The Most Important Lesson From The Mayo Clinic’s New Patient Experience Education Campaign
Posted by Shelley Thomson -
As you may know, the Mayo Clinic is one of the most respected healthcare providers in the world.
Experts agree that it’s medical care is second to none. In fact, it’s approach to treatment ranks number one in the US on a regular basis.
But now the clinic has turned its sights to new horizons. It wants to be a leader in patient experience education, and it has launched a new social campaign as the first step.
The name of this campaign is ‘Experts By Experience‘. And it teaches a valuable lesson about WOWing your patients.
A Patient Experience Education Campaign That Gives Patients A Voice
It provides patients and caregivers with a stage to share negative & positive stories about the health systems.
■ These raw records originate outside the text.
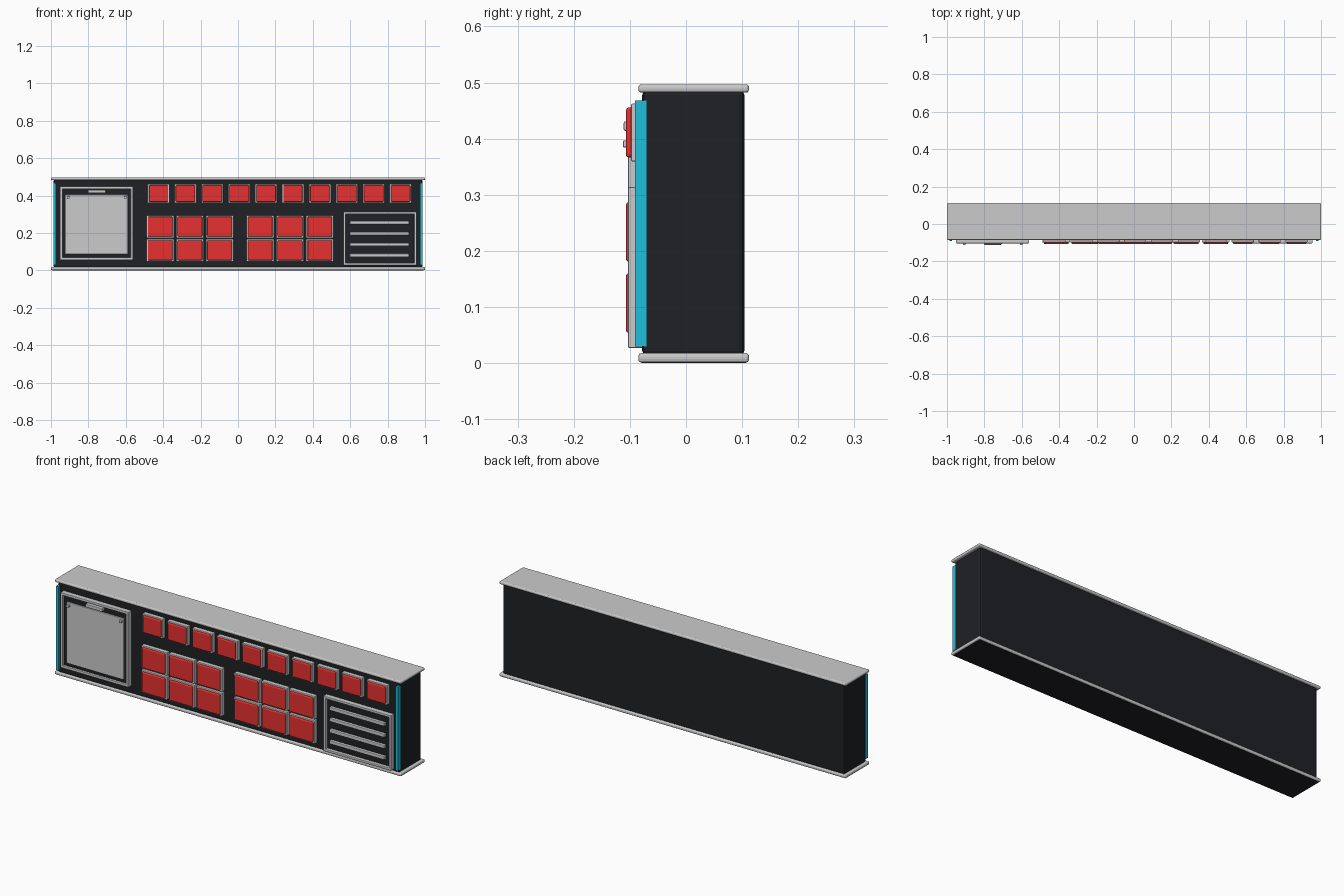
import bpy, bmesh

if "Cube" in bpy.data.objects:
    bpy.data.objects.remove(bpy.data.objects["Cube"])

def material(name, rgb):
    m = bpy.data.materials.new(name)
    m.diffuse_color = (*rgb, 1)
    m.use_nodes = True
    m.node_tree.nodes["Principled BSDF"].inputs["Base Color"].default_value = m.diffuse_color
    return m

BLACK = material("charcoal", (0.014, 0.015, 0.018))
RED = material("red", (0.8, 0.03, 0.03))
CYAN = material("cyan", (0.013, 0.52, 0.72))

def finish(name, bm, mat, bevel=0, segments=2):
    bmesh.ops.recalc_face_normals(bm, faces=bm.faces[:])
    me = bpy.data.meshes.new(name)
    bm.to_mesh(me)
    bm.free()
    ob = bpy.data.objects.new(name, me)
    bpy.context.collection.objects.link(ob)
    if mat:
        me.materials.append(mat)
    if bevel:
        mod = ob.modifiers.new("edge_bevel", 'BEVEL')
        mod.width, mod.segments = bevel, segments
    return ob

def box(name, x, y, z, mat=None, bevel=0, segments=2):
    """Box from (min, max) ranges on each axis."""
    bm = bmesh.new()
    bmesh.ops.create_cube(bm, size=1)
    for v in bm.verts:
        v.co = [r[0] + (c + 0.5) * (r[1] - r[0]) for c, r in zip(v.co, (x, y, z))]
    return finish(name, bm, mat, bevel, segments)

def frame(name, x, y, z, width, bevel=0.002):
    """Rectangular ring facing the front."""
    bm = bmesh.new()
    loops = []
    for inset, depth in ((0, y[1]), (0, y[0]), (width, y[0]), (width, y[1])):
        x0, x1, z0, z1 = x[0] + inset, x[1] - inset, z[0] + inset, z[1] - inset
        loops.append([bm.verts.new((px, depth, pz))
                      for px, pz in ((x0, z0), (x1, z0), (x1, z1), (x0, z1))])
    for a in range(4):
        for i in range(4):
            p, q, j = loops[a], loops[(a + 1) % 4], (i + 1) % 4
            bm.faces.new((p[i], p[j], q[j], q[i]))
    return finish(name, bm, None, bevel)

def button(name, cx, cz, w, h, rim):
    """Red pad sitting in a grey bezel."""
    def around(c, s):
        return (c - s / 2, c + s / 2)
    box(name + "_bezel", around(cx, w), (-0.098, -0.07), around(cz, h), None, 0.003)
    box(name + "_pad", around(cx, w - 2 * rim), (-0.107, -0.09),
        around(cz, h - 2 * rim), RED, 0.005, 3)

# Cabinet body with trim slabs and dark underside
box("cabinet_body", (-0.986, 0.986), (-0.078, 0.104), (0.012, 0.488), BLACK, 0.01)
box("base_slab", (-1, 1), (-0.085, 0.1125), (0.001, 0.018), None, 0.006, 3)
box("top_slab", (-1, 1), (-0.085, 0.1125), (0.482, 0.497), None, 0.006, 3)
box("underside_panel", (-0.993, 0.993), (-0.079, 0.1065), (0, 0.005), BLACK)

# Glowing strips at both front corners
for side, s in (("left", -1), ("right", 1)):
    box(side + "_light_strip", sorted((s * 0.973, s * 0.986)),
        (-0.091, -0.07), (0.03, 0.468), CYAN)

# Square hatch on the left
frame("hatch_frame", (-0.952, -0.561), (-0.103, -0.07), (0.056, 0.448), 0.013)
box("hatch_recess", (-0.942, -0.571), (-0.092, -0.07), (0.066, 0.438), BLACK)
box("hatch_door", (-0.922, -0.590), (-0.1, -0.085), (0.086, 0.405), None, 0.003)
box("hatch_handle", (-0.803, -0.707), (-0.111, -0.085), (0.414, 0.431), None, 0.003)
for i, x in enumerate((-0.907, -0.603)):
    box(f"hatch_stud_{i}", (x - 0.007, x + 0.007), (-0.1125, -0.095),
        (0.384, 0.397), None, 0.003)

# Upper row of ten buttons
for i in range(10):
    button(f"upper_button_{i}", -0.425 + i * 0.1438, 0.411, 0.118, 0.103, 0.007)

# Two lower banks of three by two buttons
for bank, x0 in enumerate((-0.416, 0.119)):
    for col in range(3):
        for row, z in enumerate((0.107, 0.234)):
            button(f"bank_{bank}_button_{col}_{row}", x0 + col * 0.159, z,
                   0.148, 0.121, 0.0075)

# Louvred vent on the right
frame("vent_frame", (0.564, 0.954), (-0.103, -0.07), (0.027, 0.314), 0.012)
box("vent_recess", (0.57, 0.948), (-0.086, -0.07), (0.033, 0.308), BLACK)
for i in range(4):
    z = 0.08 + i * 0.0583
    box(f"vent_slat_{i}", (0.597, 0.914), (-0.1, -0.08), (z - 0.009, z + 0.009), None, 0.003)
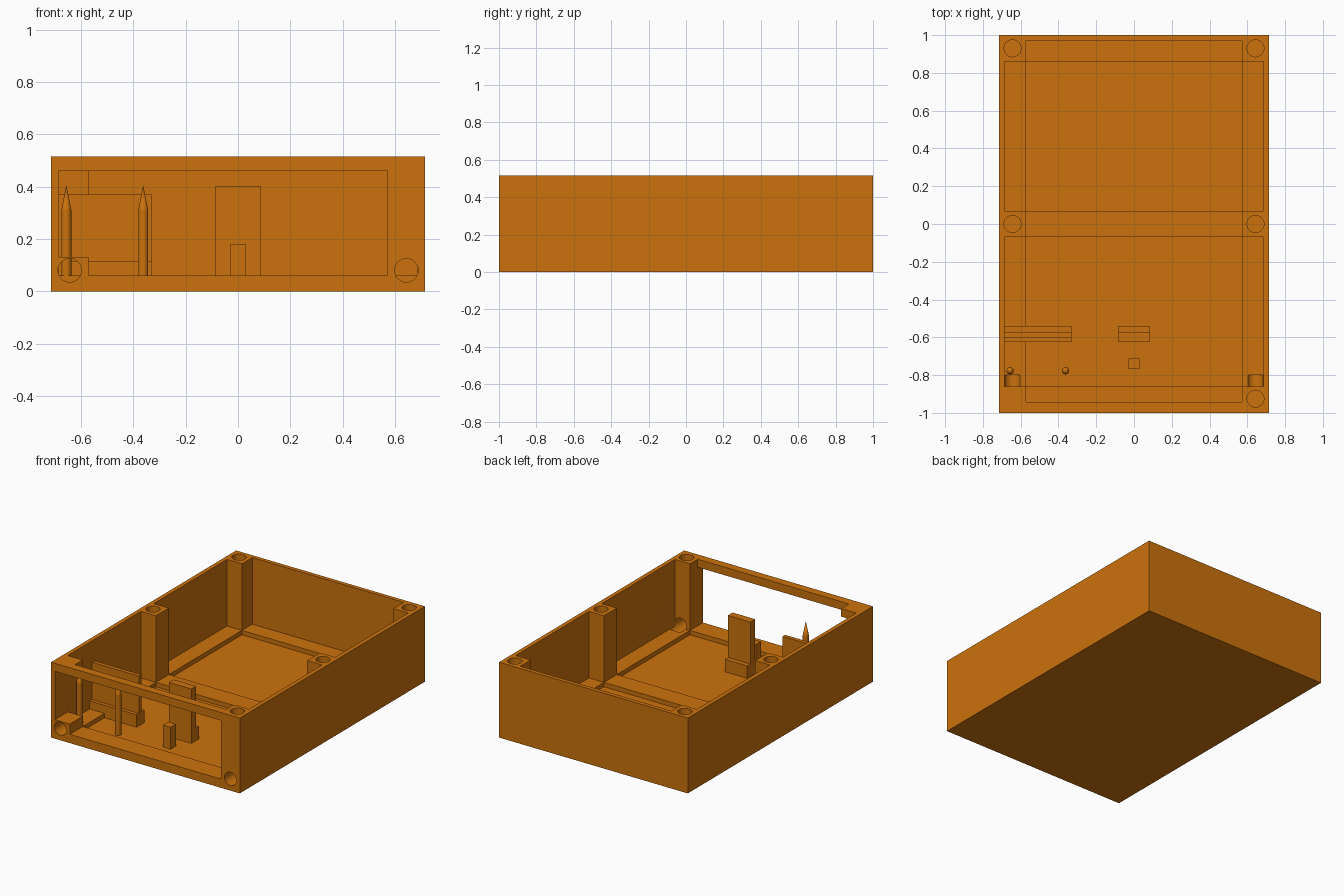
import bpy
import math

old = bpy.data.objects.get("Cube")
if old:
    bpy.data.objects.remove(old, do_unlink=True)

orange = bpy.data.materials.new("orange_plastic")
orange.use_nodes = True
COLOUR = (0.60, 0.17, 0.004, 1)
orange.diffuse_color = COLOUR
orange.node_tree.nodes["Principled BSDF"].inputs["Base Color"].default_value = COLOUR

HX, HY, TOP = 0.714, 1.0, 0.515      # outer half sizes and height
WALL_X, POST_X = 0.685, 0.572        # inner wall and inner post faces
LEDGE, FLOOR = 0.06, 0.03            # ledge and recessed floor heights
HOLE_R = 0.045


def box(name, x, y, z):
    """Box from (min, max) ranges."""
    bpy.ops.mesh.primitive_cube_add(size=1)
    ob = bpy.context.object
    ob.name = name
    for i, (lo, hi) in enumerate((x, y, z)):
        ob.location[i] = (lo + hi) / 2
        ob.scale[i] = hi - lo
    bpy.ops.object.transform_apply(location=True, rotation=False, scale=True)
    ob.data.materials.append(orange)
    return ob


def cylinder(name, centre, radius, depth, rot_x=0):
    bpy.ops.mesh.primitive_cylinder_add(vertices=32, radius=radius, depth=depth,
                                        location=centre, rotation=(rot_x, 0, 0))
    ob = bpy.context.object
    ob.name = name
    ob.data.materials.append(orange)
    return ob


def cut(target, cutter):
    """Subtract the cutter, then discard it."""
    mod = target.modifiers.new("cut", "BOOLEAN")
    mod.operation = "DIFFERENCE"
    mod.solver = "EXACT"
    mod.object = cutter
    bpy.context.view_layer.objects.active = target
    bpy.ops.object.modifier_apply(modifier=mod.name)
    bpy.data.objects.remove(cutter, do_unlink=True)


# Enclosure: cavities leave posts at the corners and mid sides
case = box("enclosure", (-HX, HX), (-HY, HY), (0, TOP))
cut(case, box("cavity", (-POST_X, POST_X), (-0.943, 0.972), (LEDGE, 1)))
for y in ((0.07, 0.86), (-0.86, -0.07)):
    cut(case, box("side_cavity", (-WALL_X, WALL_X), y, (LEDGE, 1)))
    cut(case, box("floor_recess", (-POST_X, POST_X), y, (FLOOR, 0.4)))

# Front opening, wider above the low corner block
cut(case, box("opening", (-POST_X, POST_X), (-1.1, -0.9), (LEDGE, 0.46)))
cut(case, box("side_opening", (-WALL_X, -0.5), (-1.1, -0.8), (0.13, 0.46)))

# Screw holes in the post tops and through the front corners
for x, y in ((-1, 0.93), (1, 0.93), (-1, 0), (1, 0), (1, -0.925)):
    cut(case, cylinder("top_hole", (x * 0.643, y, TOP), HOLE_R, 0.28))
for x in (-0.643, 0.643):
    cut(case, cylinder("front_hole", (x, -0.95, 0.08), HOLE_R, 0.3, math.pi / 2))
bpy.ops.object.select_all(action="DESELECT")
case.select_set(True)
bpy.context.view_layer.objects.active = case
bpy.ops.object.shade_smooth_by_angle(angle=math.radians(30))

# Board holder, pillar and small block
box("holder_base", (-WALL_X, -0.33), (-0.625, -0.54), (FLOOR, 0.115))
box("holder_plate", (-WALL_X, -0.33), (-0.6, -0.573), (0.1, 0.37))
box("pillar", (-0.085, 0.085), (-0.625, -0.573), (FLOOR, 0.402))
box("pillar_foot", (-0.085, 0.085), (-0.573, -0.54), (FLOOR, 0.115))
box("small_block", (-0.029, 0.029), (-0.768, -0.713), (FLOOR, 0.18))

# Pointed pins
for side, x in (("outer", -0.656), ("inner", -0.362)):
    cylinder(side + "_pin_shaft", (x, -0.777, 0.17), 0.019, 0.28)
    bpy.ops.object.shade_smooth_by_angle(angle=math.radians(30))
    bpy.ops.mesh.primitive_cone_add(vertices=32, radius1=0.019, radius2=0, depth=0.095,
                                    location=(x, -0.777, 0.3575))
    tip = bpy.context.object
    tip.name = side + "_pin_tip"
    tip.data.materials.append(orange)
    bpy.ops.object.shade_smooth_by_angle(angle=math.radians(30))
The goal is for healthcare providers to LISTEN and get a better understanding of what patients really want.
In my opinion, it’s a great idea.
After all, studies show that listening is one of the most effective ways to win patients for life and grow your practice. For example, recent research found that businesses that prioritise listening:
- Enjoy 55% greater retention rates.
- Record an average 23% drop in year-over-year service costs.
- Have 292% greater employee engagement rates.
I don’t know about you, but those numbers are eye-popping to me. Not only that, listening has other benefits too.
- Listening builds trust. When you listen to a patient, they feel like you care about them.
- Listening lowers resistance to your advice. By listening to a patient’s concerns, you can influence them to make the right choices.
- Listening makes patients feel like you care for them. A patient that feels cared for will recommend your practice to family and friends.
There’s only one catch.
The Lost Art Of Listening
On the surface listening to patient seems natural.
- Don’t talk.
- Keep your ears open.
- Never play loud music during a consult 🙂
But this is ‘hearing’ not listening. Hearing is passive. It’s what people do when a bore starts talking.
On the other hand, listening is an active activity where you pay attention to what a person says. It’s a skill that needs constant development.
Here are six approaches that help develop active listening skills:
- Show that you’re receiving. Give verbal feedback with phrases like, “I understand” or “Go on.” Nod your head. Use body language to show the patient you’re interested.
- Avoid interruptions. If possible, the only time you should break conversation stream is for clarification. Otherwise, let patients say what they need to say.
- Ignore distractions. Focus your attention on the patient. Set up your consult room or practice to support communication.
- Mirror the patient. Repeat in your own words key points the patients make. Paraphrasing lets the patients know what you’re listening. It also shows that you understand.
- Ask pertinent questions. Give patients a chance to clarify meaning by turning what you think they said into a yes-no question.
- Don’t be afraid of silence. Silence is a natural part of listening. It gives you time to think about what the other person is saying. A good rule of thumb is: Will what you have to say improve the silence?
Remember the golden rule of listening: It’s possible to say too much. It’s rarely possible to listen too much. That’s what the Mayo Clinic got right with their new patient experience education campaign. They shut up and let the patients do the talking.